Exercise instructions: All lines with the word "path" must be pulled from the entries below.
#### Material supplied
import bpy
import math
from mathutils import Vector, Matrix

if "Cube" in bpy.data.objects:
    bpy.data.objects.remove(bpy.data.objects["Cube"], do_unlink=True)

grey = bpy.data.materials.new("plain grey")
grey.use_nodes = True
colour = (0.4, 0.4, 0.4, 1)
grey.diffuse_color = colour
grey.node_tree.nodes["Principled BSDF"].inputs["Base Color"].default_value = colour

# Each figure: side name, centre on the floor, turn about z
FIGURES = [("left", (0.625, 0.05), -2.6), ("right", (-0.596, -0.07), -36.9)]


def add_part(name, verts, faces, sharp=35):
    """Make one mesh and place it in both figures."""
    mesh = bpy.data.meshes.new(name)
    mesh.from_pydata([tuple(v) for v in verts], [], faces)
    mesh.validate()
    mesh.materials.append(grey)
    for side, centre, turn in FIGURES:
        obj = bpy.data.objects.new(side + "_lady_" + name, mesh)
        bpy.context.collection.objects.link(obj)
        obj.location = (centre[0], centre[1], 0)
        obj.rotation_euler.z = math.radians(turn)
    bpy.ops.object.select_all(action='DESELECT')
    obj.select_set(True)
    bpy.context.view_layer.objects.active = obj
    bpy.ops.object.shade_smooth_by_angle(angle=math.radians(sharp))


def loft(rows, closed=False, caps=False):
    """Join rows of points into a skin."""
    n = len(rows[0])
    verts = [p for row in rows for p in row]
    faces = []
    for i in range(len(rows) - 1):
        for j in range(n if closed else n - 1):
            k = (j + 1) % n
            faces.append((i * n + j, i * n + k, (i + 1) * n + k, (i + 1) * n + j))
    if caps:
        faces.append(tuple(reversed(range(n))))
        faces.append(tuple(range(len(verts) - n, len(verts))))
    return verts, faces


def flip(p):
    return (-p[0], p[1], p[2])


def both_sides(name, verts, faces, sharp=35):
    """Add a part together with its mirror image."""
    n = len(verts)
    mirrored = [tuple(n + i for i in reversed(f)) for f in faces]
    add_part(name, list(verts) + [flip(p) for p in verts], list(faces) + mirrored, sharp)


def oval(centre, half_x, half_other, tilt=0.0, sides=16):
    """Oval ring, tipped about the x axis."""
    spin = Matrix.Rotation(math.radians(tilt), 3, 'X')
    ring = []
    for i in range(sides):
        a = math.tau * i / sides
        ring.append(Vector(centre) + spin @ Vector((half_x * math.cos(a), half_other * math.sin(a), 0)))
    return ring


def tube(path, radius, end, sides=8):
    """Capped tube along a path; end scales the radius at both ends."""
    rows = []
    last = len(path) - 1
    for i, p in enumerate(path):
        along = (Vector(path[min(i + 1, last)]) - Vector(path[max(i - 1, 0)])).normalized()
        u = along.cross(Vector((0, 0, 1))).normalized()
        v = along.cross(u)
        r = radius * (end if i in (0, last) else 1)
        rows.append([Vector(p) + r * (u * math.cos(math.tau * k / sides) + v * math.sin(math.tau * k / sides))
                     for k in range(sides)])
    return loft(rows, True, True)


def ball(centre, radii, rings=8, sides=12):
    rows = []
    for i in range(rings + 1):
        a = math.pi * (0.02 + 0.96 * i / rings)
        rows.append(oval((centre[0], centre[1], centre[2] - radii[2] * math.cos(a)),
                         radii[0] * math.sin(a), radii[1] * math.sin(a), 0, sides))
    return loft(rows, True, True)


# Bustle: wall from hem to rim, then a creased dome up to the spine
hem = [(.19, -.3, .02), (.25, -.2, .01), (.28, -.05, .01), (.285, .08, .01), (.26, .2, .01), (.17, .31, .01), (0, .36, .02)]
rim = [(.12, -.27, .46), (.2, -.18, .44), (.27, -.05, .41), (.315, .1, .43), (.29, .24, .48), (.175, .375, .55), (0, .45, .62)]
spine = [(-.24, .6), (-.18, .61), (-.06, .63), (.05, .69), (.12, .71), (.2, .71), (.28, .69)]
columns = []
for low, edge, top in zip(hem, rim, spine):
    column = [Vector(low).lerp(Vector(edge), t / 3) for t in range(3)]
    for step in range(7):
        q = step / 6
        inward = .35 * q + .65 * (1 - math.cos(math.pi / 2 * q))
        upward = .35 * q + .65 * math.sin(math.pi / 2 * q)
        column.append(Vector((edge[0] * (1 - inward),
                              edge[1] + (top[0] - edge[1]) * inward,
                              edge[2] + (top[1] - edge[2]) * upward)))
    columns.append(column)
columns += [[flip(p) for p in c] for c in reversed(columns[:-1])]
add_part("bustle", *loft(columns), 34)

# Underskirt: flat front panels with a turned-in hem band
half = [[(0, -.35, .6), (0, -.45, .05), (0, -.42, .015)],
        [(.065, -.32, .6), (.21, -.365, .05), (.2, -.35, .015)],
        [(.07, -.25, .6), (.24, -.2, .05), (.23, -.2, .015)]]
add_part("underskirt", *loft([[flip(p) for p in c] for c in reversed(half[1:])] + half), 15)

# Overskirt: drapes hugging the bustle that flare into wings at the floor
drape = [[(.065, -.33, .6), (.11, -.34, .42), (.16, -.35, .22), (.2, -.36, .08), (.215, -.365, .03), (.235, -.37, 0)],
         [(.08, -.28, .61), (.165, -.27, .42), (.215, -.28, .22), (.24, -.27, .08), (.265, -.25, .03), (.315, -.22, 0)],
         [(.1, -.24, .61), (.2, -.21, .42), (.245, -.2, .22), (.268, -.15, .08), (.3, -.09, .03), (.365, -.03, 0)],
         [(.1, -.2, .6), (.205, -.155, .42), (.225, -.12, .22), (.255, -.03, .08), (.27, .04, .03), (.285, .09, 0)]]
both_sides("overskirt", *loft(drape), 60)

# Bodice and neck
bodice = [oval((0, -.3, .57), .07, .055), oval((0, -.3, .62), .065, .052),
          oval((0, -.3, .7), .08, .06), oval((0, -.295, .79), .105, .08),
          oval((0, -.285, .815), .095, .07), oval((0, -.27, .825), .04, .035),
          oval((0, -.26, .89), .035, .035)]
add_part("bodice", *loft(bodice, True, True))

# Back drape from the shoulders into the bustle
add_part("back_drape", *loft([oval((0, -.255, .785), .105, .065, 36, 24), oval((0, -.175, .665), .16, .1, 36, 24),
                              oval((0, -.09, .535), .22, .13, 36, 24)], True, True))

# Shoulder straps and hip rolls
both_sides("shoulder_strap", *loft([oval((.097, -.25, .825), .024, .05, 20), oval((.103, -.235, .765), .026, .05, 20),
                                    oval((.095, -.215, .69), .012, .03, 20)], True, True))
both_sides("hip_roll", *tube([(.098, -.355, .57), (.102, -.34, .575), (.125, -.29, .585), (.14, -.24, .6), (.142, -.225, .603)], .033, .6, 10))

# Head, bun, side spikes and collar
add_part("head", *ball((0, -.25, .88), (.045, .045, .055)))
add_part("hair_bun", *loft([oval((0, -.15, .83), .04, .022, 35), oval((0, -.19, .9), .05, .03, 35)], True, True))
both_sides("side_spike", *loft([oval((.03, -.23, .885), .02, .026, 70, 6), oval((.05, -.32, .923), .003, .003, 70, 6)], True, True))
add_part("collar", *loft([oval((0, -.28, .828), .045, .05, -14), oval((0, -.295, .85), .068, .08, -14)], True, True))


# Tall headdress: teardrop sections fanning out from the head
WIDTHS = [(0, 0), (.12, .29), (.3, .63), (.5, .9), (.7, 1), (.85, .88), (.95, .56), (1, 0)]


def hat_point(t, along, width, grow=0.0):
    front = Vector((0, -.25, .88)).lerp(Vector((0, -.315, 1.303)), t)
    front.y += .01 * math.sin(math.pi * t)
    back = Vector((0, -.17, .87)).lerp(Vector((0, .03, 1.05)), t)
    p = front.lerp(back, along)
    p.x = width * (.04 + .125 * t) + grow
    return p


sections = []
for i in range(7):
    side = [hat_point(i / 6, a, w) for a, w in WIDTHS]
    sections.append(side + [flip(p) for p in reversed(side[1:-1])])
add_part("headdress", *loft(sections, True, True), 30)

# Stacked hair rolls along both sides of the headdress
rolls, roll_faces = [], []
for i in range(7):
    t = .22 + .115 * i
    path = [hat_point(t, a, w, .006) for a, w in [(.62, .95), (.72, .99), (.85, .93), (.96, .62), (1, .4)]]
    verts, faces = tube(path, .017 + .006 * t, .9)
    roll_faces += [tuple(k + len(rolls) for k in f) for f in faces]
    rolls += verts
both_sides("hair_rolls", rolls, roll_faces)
########
Exercise solution:
def tube(path, radius, end, sides=8):
    """Capped tube along a path; end scales the radius at both ends."""
    last = len(path) - 1
    for i, p in enumerate(path):
        along = (Vector(path[min(i + 1, last)]) - Vector(path[max(i - 1, 0)])).normalized()
    path = [hat_point(t, a, w, .006) for a, w in [(.62, .95), (.72, .99), (.85, .93), (.96, .62), (1, .4)]]
    verts, faces = tube(path, .017 + .006 * t, .9)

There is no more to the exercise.